877-422-0408
Traveler(s)

Hiking in Steamboat Springs, Colorado

Hiking in Steamboat

Steamboat Springs is a biking and hiking mecca. There is a trail for every ability and every adventure. The Steamboat Ski area as well as the Routt National Forest offer miles and miles of trails, each with its own spectacular beauty, from wildflower-filled meadows and mountain streams to gorgeous mountain peaks.

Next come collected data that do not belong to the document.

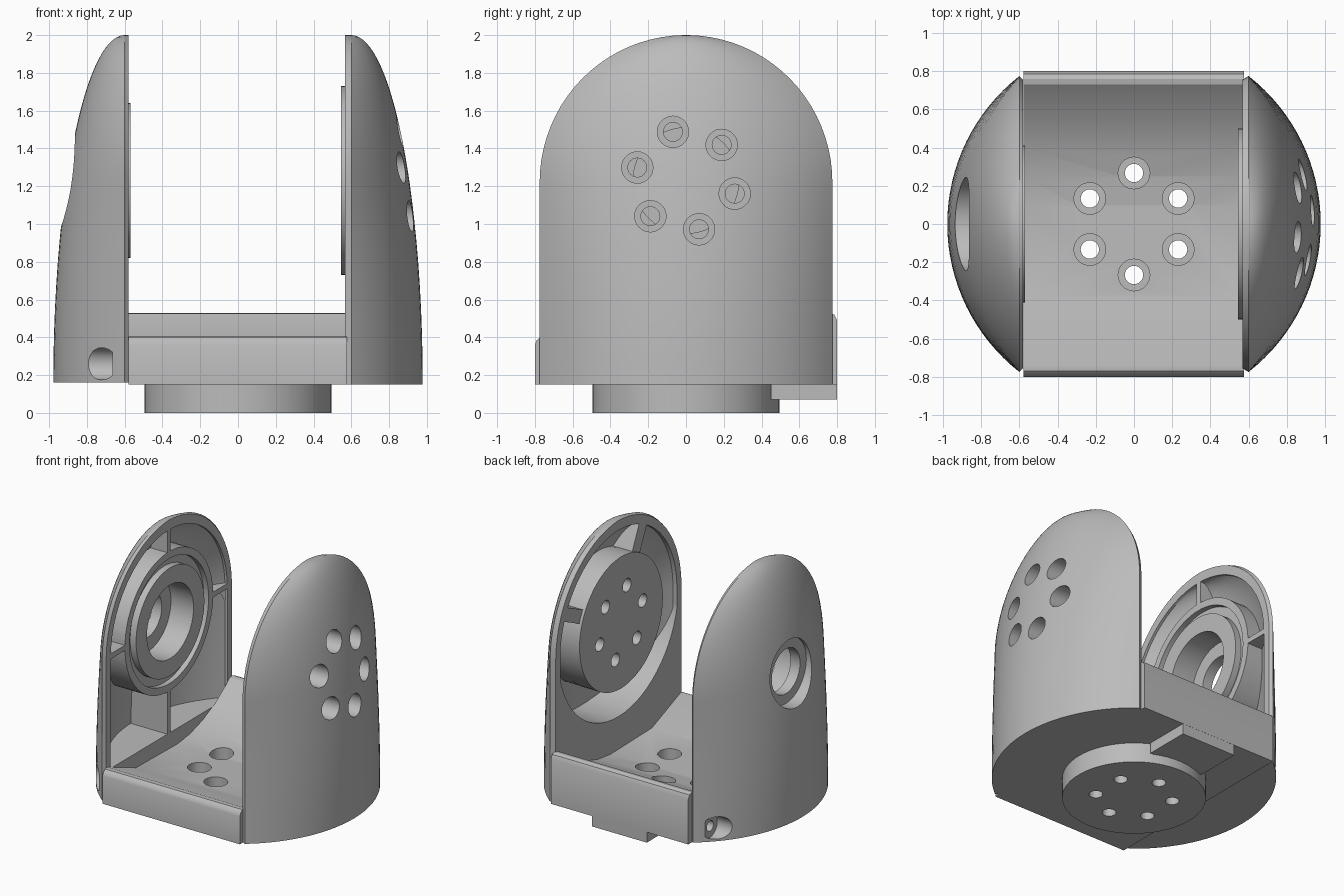
import bpy, bmesh
from math import sin, cos, pi, sqrt, atan2, radians
from mathutils import Vector

cube = bpy.data.objects.get("Cube")
if cube:
    bpy.data.objects.remove(cube, do_unlink=True)

grey = bpy.data.materials.new("mid grey")
grey.use_nodes = True
GREY = (0.5, 0.5, 0.5, 1)
grey.diffuse_color = GREY
grey.node_tree.nodes["Principled BSDF"].inputs["Base Color"].default_value = GREY

PIVOT = 1.23          # height of the joint axis
FLOOR = 0.15          # underside of the bracket


def from_bmesh(name, bm):
    bmesh.ops.recalc_face_normals(bm, faces=bm.faces)
    mesh = bpy.data.meshes.new(name)
    bm.to_mesh(mesh)
    bm.free()
    ob = bpy.data.objects.new(name, mesh)
    bpy.context.collection.objects.link(ob)
    return ob


def cylinder(name, r, a, b, axis, centre, sides=48):
    """Cylinder from a to b along axis x or z; centre gives the other two coordinates."""
    if axis == "x":
        loc, rot = ((a + b) / 2, *centre), (0, pi / 2, 0)
    else:
        loc, rot = (*centre, (a + b) / 2), (0, 0, 0)
    bpy.ops.mesh.primitive_cylinder_add(vertices=sides, radius=r, depth=abs(b - a),
                                        location=loc, rotation=rot)
    ob = bpy.context.object
    ob.name = name
    return ob


def box(name, lo, hi, turn=0):
    """Box between two corners, turned about the joint axis."""
    bpy.ops.mesh.primitive_cube_add(size=1)
    ob = bpy.context.object
    ob.name = name
    lo, hi = Vector(lo), Vector(hi)
    for v in ob.data.vertices:
        p = (lo + hi) / 2 + Vector(c * s for c, s in zip(v.co, hi - lo))
        if turn:
            d = p.z - PIVOT
            p = Vector((p.x, p.y * cos(turn) - d * sin(turn),
                        PIVOT + p.y * sin(turn) + d * cos(turn)))
        v.co = p
    return ob


def boolean(ob, tool, operation="DIFFERENCE"):
    mod = ob.modifiers.new("cut", "BOOLEAN")
    mod.operation, mod.solver, mod.object = operation, "EXACT", tool
    bpy.context.view_layer.objects.active = ob
    bpy.ops.object.modifier_apply(modifier=mod.name)
    bpy.data.objects.remove(tool, do_unlink=True)


def domed_arch(name, side, x_in, half, top, bottom, depth, edge):
    """Arch-shaped solid with a flat inner face and a domed outer face."""
    spring, steps, arc = 1.22, 20, 32
    levels = [bottom + (spring - bottom) * i / 8 for i in range(8)]
    levels += [spring + (top - spring) * sin(pi / 2 * i / steps * 0.992) for i in range(steps + 1)]
    bm = bmesh.new()
    rings = []
    for z in levels:
        w = half * sqrt(1 - max(0, (z - spring) / (top - spring)) ** 2)
        s = depth * sqrt(1 - ((z - FLOOR) / (top - FLOOR)) ** 2)
        radius = (w * w + s * s) / (2 * s)
        span = atan2(w, radius - s)
        pts = [(x_in, max(w - edge, w * 0.5))]
        for i in range(arc + 1):
            t = span * (1 - 2 * i / arc)
            pts.append((0.6 + s - radius + radius * cos(t), radius * sin(t)))
        pts.append((x_in, -max(w - edge, w * 0.5)))
        rings.append([bm.verts.new((side * x, y, z)) for x, y in pts])
    n = len(rings[0])
    for a, b in zip(rings, rings[1:]):
        for i in range(n):
            j = (i + 1) % n
            bm.faces.new((a[i], a[j], b[j], b[i]))
    bm.faces.new(rings[0])
    bm.faces.new(rings[-1])
    return from_bmesh(name, bm)


def finish(ob):
    ob.data.materials.clear()
    ob.data.materials.append(grey)
    bpy.ops.object.select_all(action="DESELECT")
    ob.select_set(True)
    bpy.context.view_layer.objects.active = ob
    bpy.ops.object.shade_smooth_by_angle(angle=radians(30))


def screw_circle(start):
    return [(0.267 * cos(radians(start + 60 * i)), 0.267 * sin(radians(start + 60 * i)))
            for i in range(6)]


axis = (0, PIVOT)

# Bearing cheek: ribbed shell with a stepped bore
cheek = domed_arch("bearing_cheek", -1, 0.58, 0.775, 2.0, 0.16, 0.378, 0.02)
hollow = domed_arch("hollow", -1, 0.5, 0.70, 1.925, 0.38, 0.29, 0)
boolean(hollow, cylinder("boss", 0.53, -0.4, -1.1, "x", axis, 64))
boolean(hollow, box("upright_rib", (-1.1, -0.02, 0.2), (-0.4, 0.02, 2.1)))
boolean(hollow, box("cross_rib", (-1.1, -0.9, PIVOT - 0.02), (-0.4, 0.9, PIVOT + 0.02)))
boolean(cheek, hollow)
boolean(cheek, cylinder("groove", 0.475, -0.5, -0.62, "x", axis, 64))
boolean(cheek, cylinder("raised_ring", 0.41, -0.57, -0.7, "x", axis, 64), "UNION")
boolean(cheek, cylinder("inner_bore", 0.28, -0.4, -0.76, "x", axis))
boolean(cheek, cylinder("through_bore", 0.17, -0.5, -1.1, "x", axis))
boolean(cheek, cylinder("outer_bore", 0.245, -0.84, -1.1, "x", axis))
for y in (-0.66, 0.66):
    boolean(cheek, cylinder("screw_head_hole", 0.085, -0.665, -1.1, "x", (y, 0.26), 32))
    boolean(cheek, cylinder("screw_hole", 0.04, -0.5, -0.8, "x", (y, 0.26), 24))
finish(cheek)

# Drive cheek: round pocket holding a solid mounting disc with six screws
cheek = domed_arch("drive_cheek", 1, 0.567, 0.775, 2.0, FLOOR, 0.378, 0.02)
hollow = domed_arch("hollow", 1, 0.5, 0.70, 1.925, 0.3, 0.29, 0)
boolean(hollow, cylinder("pocket_limit", 0.72, 0.4, 1.2, "x", axis, 64), "INTERSECT")
boolean(hollow, cylinder("disc_core", 0.498, 0.4, 1.1, "x", axis, 64))
for angle in (25, 115):
    boolean(hollow, box("pocket_rib", (0.4, 0.3, PIVOT - 0.05), (1.1, 0.9, PIVOT + 0.05),
                        radians(angle)))
boolean(cheek, hollow)
boolean(cheek, cylinder("mounting_disc", 0.5, 0.545, 0.7, "x", axis, 64), "UNION")
for y, z in screw_circle(105):
    boolean(cheek, cylinder("screw_head_hole", 0.083, 0.68, 1.2, "x", (y, PIVOT + z), 32))
    boolean(cheek, cylinder("screw_hole", 0.05, 0.4, 0.8, "x", (y, PIVOT + z), 24))
finish(cheek)

# Base: troughed bridge with rounded front and back lips
profile = [(-0.8, FLOOR), (-0.8, 0.36), (-0.79, 0.385), (-0.77, 0.402), (-0.74, 0.405),
           (-0.4, 0.27), (0.1, 0.26), (0.25, 0.28), (0.4, 0.325), (0.55, 0.395),
           (0.7, 0.5), (0.73, 0.525), (0.76, 0.53), (0.785, 0.52), (0.8, 0.49), (0.8, FLOOR)]
bm = bmesh.new()
face = bm.faces.new([bm.verts.new((-0.579, y, z)) for y, z in profile])
ext = bmesh.ops.extrude_face_region(bm, geom=[face])
bmesh.ops.translate(bm, vec=(1.155, 0, 0),
                    verts=[g for g in ext["geom"] if isinstance(g, bmesh.types.BMVert)])
base = from_bmesh("base_bridge", bm)
boolean(base, cylinder("base_disc", 0.495, 0, 0.2, "z", (0, 0), 64), "UNION")
boolean(base, box("rear_tab", (-0.23, 0.45, 0.07), (0.23, 0.799, 0.2)), "UNION")
for x, y in screw_circle(30):
    boolean(base, cylinder("screw_head_hole", 0.083, 0.14, 0.8, "z", (x, y), 32))
    boolean(base, cylinder("screw_hole", 0.048, -0.2, 0.3, "z", (x, y), 24))
finish(base)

Over 40 miles of hiking and biking trails have been developed throughout Steamboat Ski Resort, and everyone from beginner to expert is sure to find their favorite trail. Whether you want to take the gondola up the mountain and enjoy the ride down or embark on the challenge of riding up the mountain, the spectacular views, wildlife encounters, and sheer beauty will keep you entertained.

All the local bike shops have trail maps and can suggest their favorite trail, either in town or in the surrounding area. They also offer supplies and guide books to help you on your adventure. In addition, there are rentals available at Ski Haus, Orange Peel Bicycle Service, and Steamboat Ski and Bike Kare.

Popular Hiking Trails:

Fish Creek Falls Trail

A local favorite, this short hike takes you to Fish Creek Falls. Or, you can continue on to the second falls or even further up to Long Lake. Begin your hike from Fish Creek Falls Road.

Spring Creek Long Trail – Easy to Moderate

Beginning in town, at the intersection of Maple and Amethyst, this 8 mile trail follows Spring Creek up through the canyon. There are numerous creek crossings, beautiful views, and in the spring you’re sure to get your feet wet! The trail ends at Dry Lake Campground on Buffalo Pass Road. 1200-foot elevation gain

Rabbit Ears Pass

This are offers wonderful hiking opportunities. The wildflowers are abundant and there are many alpine lakes to view on several different day hikes. Go east on Hwy 40 to West Summit, Walton Peak Parking Lot of Dumont Lake

Spring Creek Short Trail – Easy

This 4 mile trail is an easy stroll over rolling hills, past ponds and picnic areas, and along the Spring Creek. It begins in town at the intersections of Maple and Amethyst. 200-foot elevation gain